◆ TASK ◆
Set the listing down again exactly, please, apart from its pictures.

#####

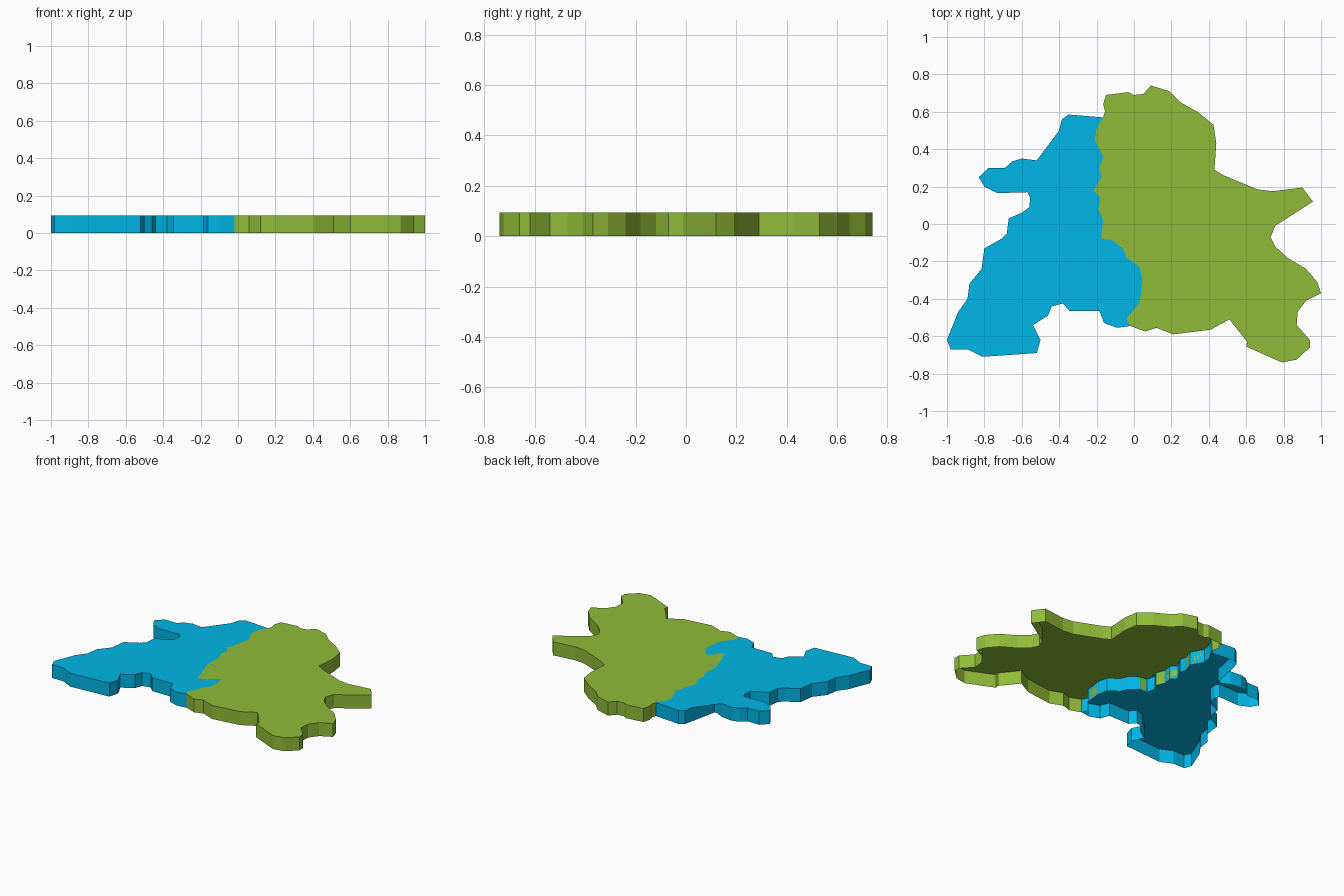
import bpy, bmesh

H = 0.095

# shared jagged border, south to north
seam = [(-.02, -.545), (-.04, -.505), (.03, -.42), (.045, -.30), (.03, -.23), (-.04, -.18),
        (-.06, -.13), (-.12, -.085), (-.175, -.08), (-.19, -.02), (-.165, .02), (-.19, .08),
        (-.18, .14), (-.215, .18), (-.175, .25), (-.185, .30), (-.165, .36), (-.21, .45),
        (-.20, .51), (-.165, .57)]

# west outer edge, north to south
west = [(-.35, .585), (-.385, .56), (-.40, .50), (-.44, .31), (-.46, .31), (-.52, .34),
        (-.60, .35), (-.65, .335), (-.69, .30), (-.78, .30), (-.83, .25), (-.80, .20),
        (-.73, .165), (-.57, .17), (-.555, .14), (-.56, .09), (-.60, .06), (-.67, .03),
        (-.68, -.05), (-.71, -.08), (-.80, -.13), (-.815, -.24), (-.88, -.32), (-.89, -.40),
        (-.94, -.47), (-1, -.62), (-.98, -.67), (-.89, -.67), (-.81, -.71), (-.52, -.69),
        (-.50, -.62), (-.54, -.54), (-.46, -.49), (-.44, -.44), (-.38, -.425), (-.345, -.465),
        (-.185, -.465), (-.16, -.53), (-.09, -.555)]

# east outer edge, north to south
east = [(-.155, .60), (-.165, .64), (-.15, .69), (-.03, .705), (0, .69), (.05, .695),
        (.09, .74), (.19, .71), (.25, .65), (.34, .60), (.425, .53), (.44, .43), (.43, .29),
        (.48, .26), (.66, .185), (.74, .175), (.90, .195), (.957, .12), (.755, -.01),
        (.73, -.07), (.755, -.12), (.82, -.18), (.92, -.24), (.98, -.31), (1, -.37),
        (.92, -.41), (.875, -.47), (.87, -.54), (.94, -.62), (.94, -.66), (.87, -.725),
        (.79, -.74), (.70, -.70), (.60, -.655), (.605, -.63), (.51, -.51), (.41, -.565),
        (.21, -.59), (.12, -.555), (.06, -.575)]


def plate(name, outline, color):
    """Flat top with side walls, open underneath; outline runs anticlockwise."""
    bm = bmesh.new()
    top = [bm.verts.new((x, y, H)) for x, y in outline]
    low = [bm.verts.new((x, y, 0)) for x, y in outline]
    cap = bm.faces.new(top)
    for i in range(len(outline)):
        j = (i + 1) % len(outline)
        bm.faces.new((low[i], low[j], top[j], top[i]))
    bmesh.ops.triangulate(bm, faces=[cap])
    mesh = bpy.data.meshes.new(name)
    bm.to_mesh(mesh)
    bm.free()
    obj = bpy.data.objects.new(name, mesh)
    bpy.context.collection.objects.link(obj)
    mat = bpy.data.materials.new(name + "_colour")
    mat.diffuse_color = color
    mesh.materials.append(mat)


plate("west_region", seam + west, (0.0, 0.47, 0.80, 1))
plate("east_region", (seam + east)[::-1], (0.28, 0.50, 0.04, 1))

#####

◆ RESPONSE TO THE TASK ◆
import bpy, bmesh

H = 0.095

# shared jagged border, south to north
seam = [(-.02, -.545), (-.04, -.505), (.03, -.42), (.045, -.30), (.03, -.23), (-.04, -.18),
        (-.06, -.13), (-.12, -.085), (-.175, -.08), (-.19, -.02), (-.165, .02), (-.19, .08),
        (-.18, .14), (-.215, .18), (-.175, .25), (-.185, .30), (-.165, .36), (-.21, .45),
        (-.20, .51), (-.165, .57)]

# west outer edge, north to south
west = [(-.35, .585), (-.385, .56), (-.40, .50), (-.44, .31), (-.46, .31), (-.52, .34),
        (-.60, .35), (-.65, .335), (-.69, .30), (-.78, .30), (-.83, .25), (-.80, .20),
        (-.73, .165), (-.57, .17), (-.555, .14), (-.56, .09), (-.60, .06), (-.67, .03),
        (-.68, -.05), (-.71, -.08), (-.80, -.13), (-.815, -.24), (-.88, -.32), (-.89, -.40),
        (-.94, -.47), (-1, -.62), (-.98, -.67), (-.89, -.67), (-.81, -.71), (-.52, -.69),
        (-.50, -.62), (-.54, -.54), (-.46, -.49), (-.44, -.44), (-.38, -.425), (-.345, -.465),
        (-.185, -.465), (-.16, -.53), (-.09, -.555)]

# east outer edge, north to south
east = [(-.155, .60), (-.165, .64), (-.15, .69), (-.03, .705), (0, .69), (.05, .695),
        (.09, .74), (.19, .71), (.25, .65), (.34, .60), (.425, .53), (.44, .43), (.43, .29),
        (.48, .26), (.66, .185), (.74, .175), (.90, .195), (.957, .12), (.755, -.01),
        (.73, -.07), (.755, -.12), (.82, -.18), (.92, -.24), (.98, -.31), (1, -.37),
        (.92, -.41), (.875, -.47), (.87, -.54), (.94, -.62), (.94, -.66), (.87, -.725),
        (.79, -.74), (.70, -.70), (.60, -.655), (.605, -.63), (.51, -.51), (.41, -.565),
        (.21, -.59), (.12, -.555), (.06, -.575)]


def plate(name, outline, color):
    """Flat top with side walls, open underneath; outline runs anticlockwise."""
    bm = bmesh.new()
    top = [bm.verts.new((x, y, H)) for x, y in outline]
    low = [bm.verts.new((x, y, 0)) for x, y in outline]
    cap = bm.faces.new(top)
    for i in range(len(outline)):
        j = (i + 1) % len(outline)
        bm.faces.new((low[i], low[j], top[j], top[i]))
    bmesh.ops.triangulate(bm, faces=[cap])
    mesh = bpy.data.meshes.new(name)
    bm.to_mesh(mesh)
    bm.free()
    obj = bpy.data.objects.new(name, mesh)
    bpy.context.collection.objects.link(obj)
    mat = bpy.data.materials.new(name + "_colour")
    mat.diffuse_color = color
    mesh.materials.append(mat)


plate("west_region", seam + west, (0.0, 0.47, 0.80, 1))
plate("east_region", (seam + east)[::-1], (0.28, 0.50, 0.04, 1))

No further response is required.